She walked over to the man who was still raging away. She bent down and embraced him so lovingly that it almost seemed as though she knew him. He immediately became quiet as she smoothed the hair out of his face and handed him a bottle of water that she had carried in the back pocket of her shorts. She stood in the middle of the road taking the time to fully calm the man before she moved his wheelchair back to the esplanade. She called out to the rest of us to wait for her to complete her mission and somehow we all obeyed in utter amazement. After getting the man to safety she went back and forth to her car brining him a bag of fruit, more water, and other items that must have been rattling around in her back seat. Then she reached for her wallet, counted out the bills that were inside, and gave everyone of them to him. Before leaving she hugged him once again and kissed him on his forehead. Then she turned to her stunned witnesses and extended her middle finger into the air. 

I drove off feeling moved and shamed. I had been angry at the unfortunate man only moments before. I had seen him as a nuisance and the woman had reminded me that he was a child of God no different from any of us sitting in our cars. There was no telling how or why his life had somehow gone awry but it was not for us to judge, only to respond. I thought of how Jesus would no doubt have helped this man just as this woman had done and I understood his teachings just a bit better in that moment.

The lady who had modeled the epitome of Christian behavior was not a woman of means. Her car was old and in need of repair and yet she had emptied her wallet and her heart for this stranger. She had shown the kind of compassion that Jesus admonished us all to demonstrate. I had been more concerned with preparing for a celebration of Easter in a very superficial way while she had shown us all what the life of Jesus had been all about.
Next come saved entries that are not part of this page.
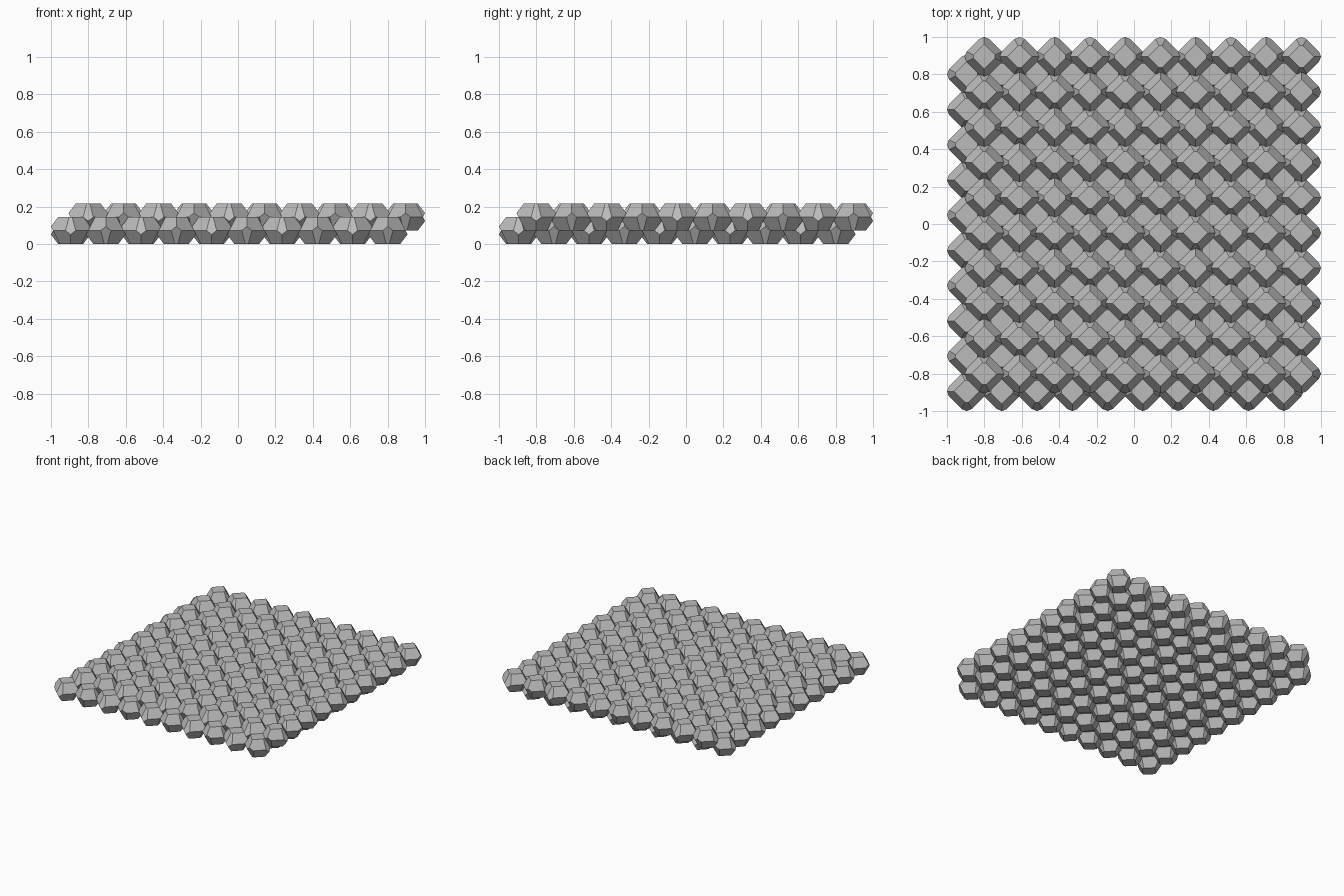
import bpy, bmesh, math
from mathutils import Vector, Matrix

cube = bpy.data.objects.get("Cube")
if cube:
    bpy.data.objects.remove(cube, do_unlink=True)

COUNT = 10          # cells along each side of a layer
PITCH = 0.1884      # spacing between neighbouring cells
HEIGHT = 0.1435     # height of one cell
TILT = 0.5          # lean of the side faces

stone = bpy.data.materials.new("light_grey")
stone.use_nodes = True
grey = (0.5, 0.5, 0.5, 1)
stone.diffuse_color = grey
stone.node_tree.nodes["Principled BSDF"].inputs["Base Color"].default_value = grey


def cut(bm, point, normal):
    """Slice away everything beyond a plane and close the hole."""
    bmesh.ops.bisect_plane(bm, geom=bm.verts[:] + bm.edges[:] + bm.faces[:],
                           dist=1e-6, plane_co=point, plane_no=normal,
                           clear_outer=True)
    rim = [e for e in bm.edges if e.is_boundary]
    if rim:
        bmesh.ops.holes_fill(bm, edges=rim)


def make_cell():
    """One fourteen-sided cell: hexagons above and below, pentagons around."""
    bm = bmesh.new()
    bmesh.ops.create_cube(bm, size=1)
    bmesh.ops.scale(bm, vec=(0.4, 0.4, HEIGHT), verts=bm.verts)
    half = PITCH / 2
    for s in (-1, 1):
        # Side faces lean out along x and in along y
        cut(bm, Vector((s * half, 0, 0)), Vector((s, 0, -TILT)))
        cut(bm, Vector((0, s * half, 0)), Vector((0, s, TILT)))
        # Sloping corner faces lie midway to the cells of the next layer
        for t in (-1, 1):
            for u in (-1, 1):
                n = Vector((s * half, t * half, u * HEIGHT / 2))
                cut(bm, n / 2, n)
    bmesh.ops.remove_doubles(bm, verts=bm.verts, dist=1e-5)
    bmesh.ops.recalc_face_normals(bm, faces=bm.faces)
    mesh = bpy.data.meshes.new("cell")
    bm.to_mesh(mesh)
    bm.free()
    return mesh


def make_layer(name, cell, shift, z, phase):
    """A square grid of cells, every other one given a quarter turn."""
    bm = bmesh.new()
    for i in range(COUNT):
        for j in range(COUNT):
            x = (i - (COUNT - 1) / 2) * PITCH + shift
            y = (j - (COUNT - 1) / 2) * PITCH + shift
            old = len(bm.verts)
            bm.from_mesh(cell)
            bm.verts.ensure_lookup_table()
            turn = Matrix.Rotation(math.pi / 2 * ((i + j + phase) % 2), 4, "Z")
            bmesh.ops.transform(bm, verts=bm.verts[old:],
                                matrix=Matrix.Translation((x, y, z)) @ turn)
    mesh = bpy.data.meshes.new(name)
    bm.to_mesh(mesh)
    bm.free()
    mesh.materials.append(stone)
    bpy.context.collection.objects.link(bpy.data.objects.new(name, mesh))


cell = make_cell()
make_layer("lower_cell_layer", cell, -PITCH / 4, HEIGHT / 2, 0)
make_layer("upper_cell_layer", cell, PITCH / 4, HEIGHT, 0)
bpy.data.meshes.remove(cell)
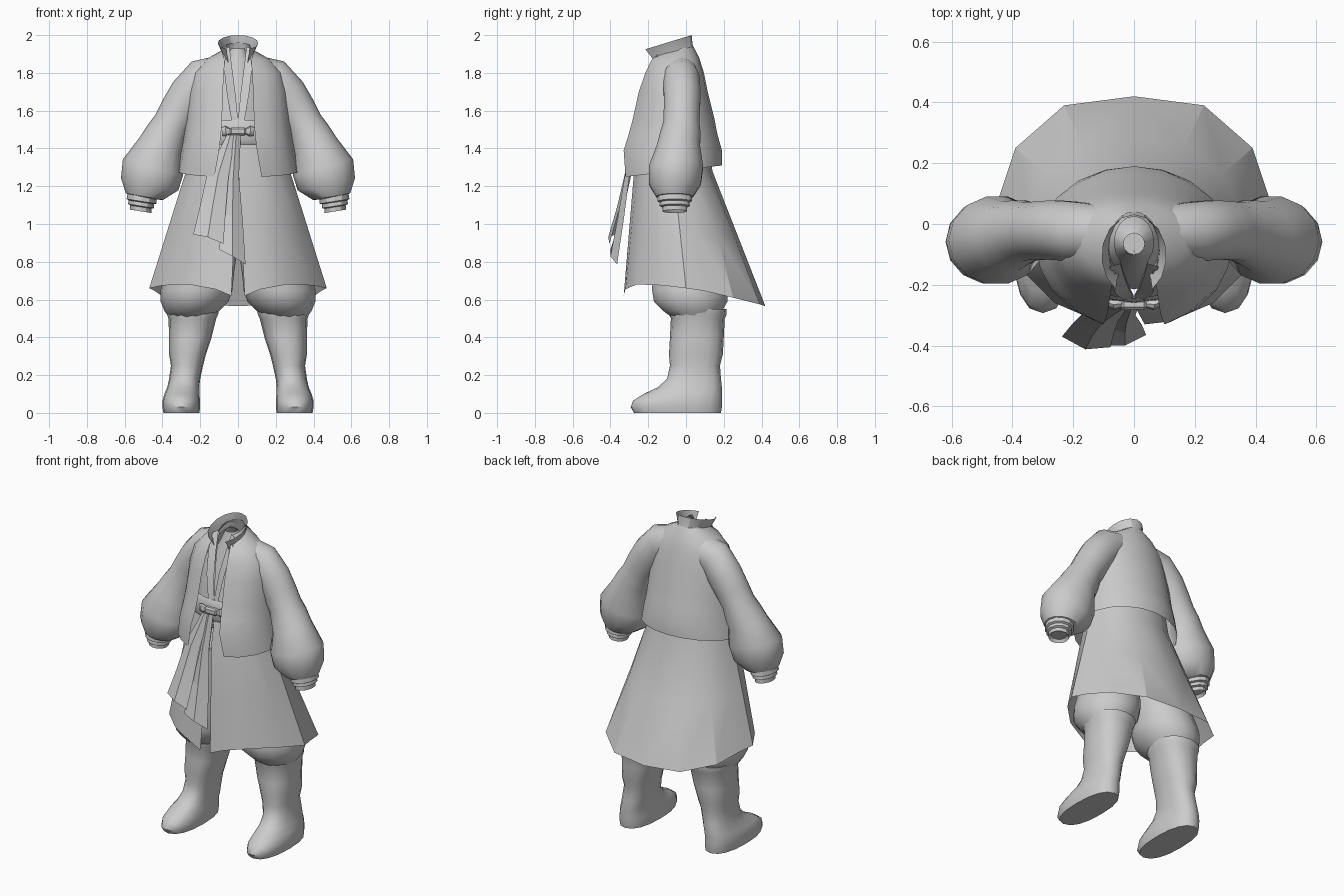
import bpy, bmesh
from math import sin, cos, asin, pi, radians, copysign


def finish(name, bm, mirror=False, angle=40):
    bmesh.ops.recalc_face_normals(bm, faces=bm.faces)
    me = bpy.data.meshes.new(name)
    bm.to_mesh(me)
    bm.free()
    ob = bpy.data.objects.new(name, me)
    bpy.context.collection.objects.link(ob)
    bpy.ops.object.select_all(action='DESELECT')
    ob.select_set(True)
    bpy.context.view_layer.objects.active = ob
    bpy.ops.object.shade_smooth_by_angle(angle=radians(angle))
    if mirror:
        ob.modifiers.new("mirror", 'MIRROR')
    return ob


def sheet(name, rows, mirror=True, angle=40):
    """Grid surface through rows of points."""
    bm = bmesh.new()
    vs = [[bm.verts.new(p) for p in r] for r in rows]
    for a, b in zip(vs, vs[1:]):
        for i in range(len(a) - 1):
            bm.faces.new((a[i], a[i + 1], b[i + 1], b[i]))
    return finish(name, bm, mirror, angle)


def half_ring(zf, zb, hw, yf, yb, xf, n=9):
    """Half oval from front opening (x = xf) round to the back centre."""
    t0 = asin(xf / hw)
    row = []
    for i in range(n + 1):
        t = t0 + (pi - t0) * i / n
        k = (cos(t0) - cos(t)) / (cos(t0) + 1)
        x = 0 if i == n else hw * sin(t)
        row.append((x, yf + (yb - yf) * k, zf + (zb - zf) * k))
    return row


def tube(name, rings, n=14, power=1.0, caps=(True, True), mirror=True, angle=40):
    """Loft of ovals (x, y, z, rx, ry, tilt about y in degrees)."""
    bm = bmesh.new()
    loops = []
    for x, y, z, rx, ry, tilt in rings:
        a, loop = radians(tilt), []
        for i in range(n):
            t = 2 * pi * i / n
            u = rx * copysign(abs(cos(t)) ** power, cos(t))
            v = ry * copysign(abs(sin(t)) ** power, sin(t))
            loop.append(bm.verts.new((x + u * cos(a), y + v, z + u * sin(a))))
        loops.append(loop)
    for a, b in zip(loops, loops[1:]):
        for i in range(n):
            j = (i + 1) % n
            bm.faces.new((a[i], a[j], b[j], b[i]))
    for use, loop in zip(caps, (loops[0], loops[-1])):
        if use:
            bm.faces.new(loop)
    return finish(name, bm, mirror, angle)


# Boots: (z, x min, x max, y min, y max)
boot = [(0, .205, .395, -.275, .185), (.03, .20, .40, -.293, .19),
        (.065, .20, .40, -.28, .19), (.10, .205, .39, -.225, .19),
        (.135, .205, .375, -.15, .19), (.18, .20, .365, -.10, .185),
        (.25, .185, .355, -.085, .18), (.31, .17, .365, -.09, .195),
        (.40, .14, .365, -.085, .20), (.50, .115, .368, -.08, .205),
        (.52, .105, .375, -.09, .215), (.55, .10, .378, -.085, .215),
        (.54, .13, .35, -.05, .18)]
tube("boot", [((a + b) / 2, (c + d) / 2, z, (b - a) / 2, (d - c) / 2, 0)
              for z, a, b, c, d in boot], n=16, power=.85)

# Baggy trouser legs
tube("trouser_leg", [(.25, .05, .50, .11, .12, 0), (.245, .035, .54, .145, .16, 0),
                     (.23, .025, .59, .18, .20, 0), (.22, .02, .65, .19, .205, 0),
                     (.20, .01, .75, .18, .19, 0), (.15, -.01, .95, .16, .17, 0),
                     (.12, -.03, 1.2, .13, .16, 0)])

# Skirt of the robe, open at the front
hem = [(.035, -.33, .62), (.12, -.32, .655), (.26, -.26, .68), (.40, -.12, .675),
       (.47, .0, .66), (.44, .10, .645), (.39, .25, .61), (.23, .39, .575), (0, .42, .565)]
upper = half_ring(1.28, 1.28, .275, -.275, .14, .005, 8)
waist = half_ring(1.47, 1.47, .235, -.235, .12, .003, 8)
middle = [tuple((a + b) / 2 for a, b in zip(p, q)) for p, q in zip(upper, hem)]
sheet("robe_skirt", [waist, upper, middle, hem], angle=25)

# Jacket body, open at the front
sheet("jacket_body", [half_ring(*r) for r in (
    (1.25, 1.31, .32, -.32, .19, .125), (1.39, 1.39, .30, -.33, .19, .10),
    (1.47, 1.48, .285, -.305, .165, .09), (1.55, 1.56, .275, -.283, .15, .085),
    (1.70, 1.70, .26, -.25, .115, .08), (1.80, 1.80, .235, -.215, .095, .075),
    (1.865, 1.88, .17, -.185, .07, .07), (1.89, 1.94, .085, -.16, .04, .06))])

# Sleeves with ballooned forearms
tube("sleeve", [(.08, -.03, 1.80, .095, .09, 80), (.19, -.025, 1.765, .11, .10, 60),
                (.26, -.02, 1.68, .11, .10, 40), (.31, -.022, 1.60, .105, .098, 32),
                (.35, -.025, 1.53, .10, .098, 28), (.378, -.03, 1.475, .112, .11, 26),
                (.41, -.04, 1.41, .122, .117, 22), (.45, -.053, 1.30, .165, .147, 15),
                (.468, -.058, 1.21, .155, .14, 12), (.495, -.06, 1.145, .10, .10, 10),
                (.505, -.06, 1.14, .06, .07, 10)], caps=(False, True))

# Stepped wrist cuffs with a recessed opening
cuff = [(.505, 1.16, .06), (.508, 1.15, .078), (.511, 1.12, .08), (.512, 1.115, .068),
        (.513, 1.095, .07), (.514, 1.09, .057), (.515, 1.067, .057), (.513, 1.085, .045)]
tube("wrist_cuff", [(x, -.06, z, r, r * 1.15, 9) for x, z, r in cuff], n=12, angle=30)

# Standing collar
sheet("collar", [half_ring(1.85, 1.92, .08, -.165, .045, .05, 6),
                 half_ring(1.88, 1.95, .085, -.18, .035, .055, 6),
                 half_ring(1.925, 2.0, .107, -.215, .03, .06, 6)], angle=25)

# Inner shirt closed at the chest, with a deep V neckline
sheet("inner_shirt", [half_ring(*r, 6) for r in (
    (1.40, 1.40, .22, -.25, .10, 0), (1.56, 1.56, .20, -.232, .09, .002),
    (1.72, 1.72, .18, -.20, .08, .018), (1.85, 1.87, .12, -.155, .05, .035),
    (1.93, 1.96, .065, -.12, .025, .045))])
sheet("undershirt", [half_ring(*r, 6) for r in (
    (1.50, 1.50, .17, -.215, .08, 0), (1.72, 1.72, .15, -.17, .06, 0),
    (1.86, 1.88, .07, -.115, .02, 0), (1.93, 1.93, .035, -.10, -.03, 0))])

# Lapels lining the neckline
sheet("lapel", [[(.0, -.24, 1.55), (.035, -.25, 1.55)], [(.015, -.218, 1.70), (.06, -.23, 1.70)],
                [(.032, -.175, 1.83), (.075, -.19, 1.83)], [(.045, -.13, 1.94), (.08, -.14, 1.92)]])

# Waist sash
sheet("waist_sash", [half_ring(z, z, w, f, b, 0) for z, w, f, b in (
    (1.42, .24, -.25, .12), (1.44, .25, -.262, .13), (1.53, .245, -.258, .13), (1.55, .235, -.245, .12))])

# Sash knot and side loops
bpy.ops.mesh.primitive_cube_add(size=1, location=(0, -.265, 1.49))
knot = bpy.context.object
knot.name = "sash_knot"
knot.scale = (.085, .035, .042)
bpy.ops.object.transform_apply(location=False, rotation=False, scale=True)
knot.modifiers.new("bevel", 'BEVEL').width = .009
tube("sash_loop", [(.04, -.262, 1.49, .015, .014, 90), (.065, -.265, 1.492, .028, .018, 85),
                   (.085, -.258, 1.488, .022, .014, 80)], n=8)

# Two creased hanging sash tails
sheet("sash_tail_long", [
    [(-.03, -.27, 1.47), (-.01, -.28, 1.47), (.015, -.27, 1.47)],
    [(-.055, -.30, 1.25), (-.025, -.325, 1.25), (.005, -.30, 1.25)],
    [(-.08, -.34, 1.05), (-.03, -.36, 1.04), (.025, -.33, 1.02)],
    [(-.10, -.40, .865), (-.03, -.40, .83), (.04, -.365, .785)]], mirror=False, angle=15)
sheet("sash_tail_short", [
    [(-.06, -.27, 1.47), (-.04, -.28, 1.47), (-.015, -.27, 1.47)],
    [(-.165, -.29, 1.26), (-.105, -.325, 1.26), (-.05, -.315, 1.25)],
    [(-.20, -.325, 1.10), (-.135, -.365, 1.09), (-.065, -.355, 1.07)],
    [(-.237, -.37, .945), (-.16, -.412, .93), (-.077, -.405, .895)]], mirror=False, angle=15)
We all too often forget the message that we were supposed to hear from the life of Christ. Over and over again he modeled a life of kindness, understanding, generosity. He was not worried about laws and rules but about the comfort of the very least among us. On this Holy Thursday we remember his last supper with his apostles When he predicted his own demise and asked that they teach the entire world how to live. There are many among us who are hungry, without clothes, sick, in prison. Just going to church and praying is meaningless if we ignore the cries of the suffering that are all around us. Perhaps now is the time to really follow Jesus and be like that woman who took the time to show a sick and confused man that someone cared. Let us see the poor, the sick, the suffering, the migrants and the prisoners in a different way. Let us solve our problems with love.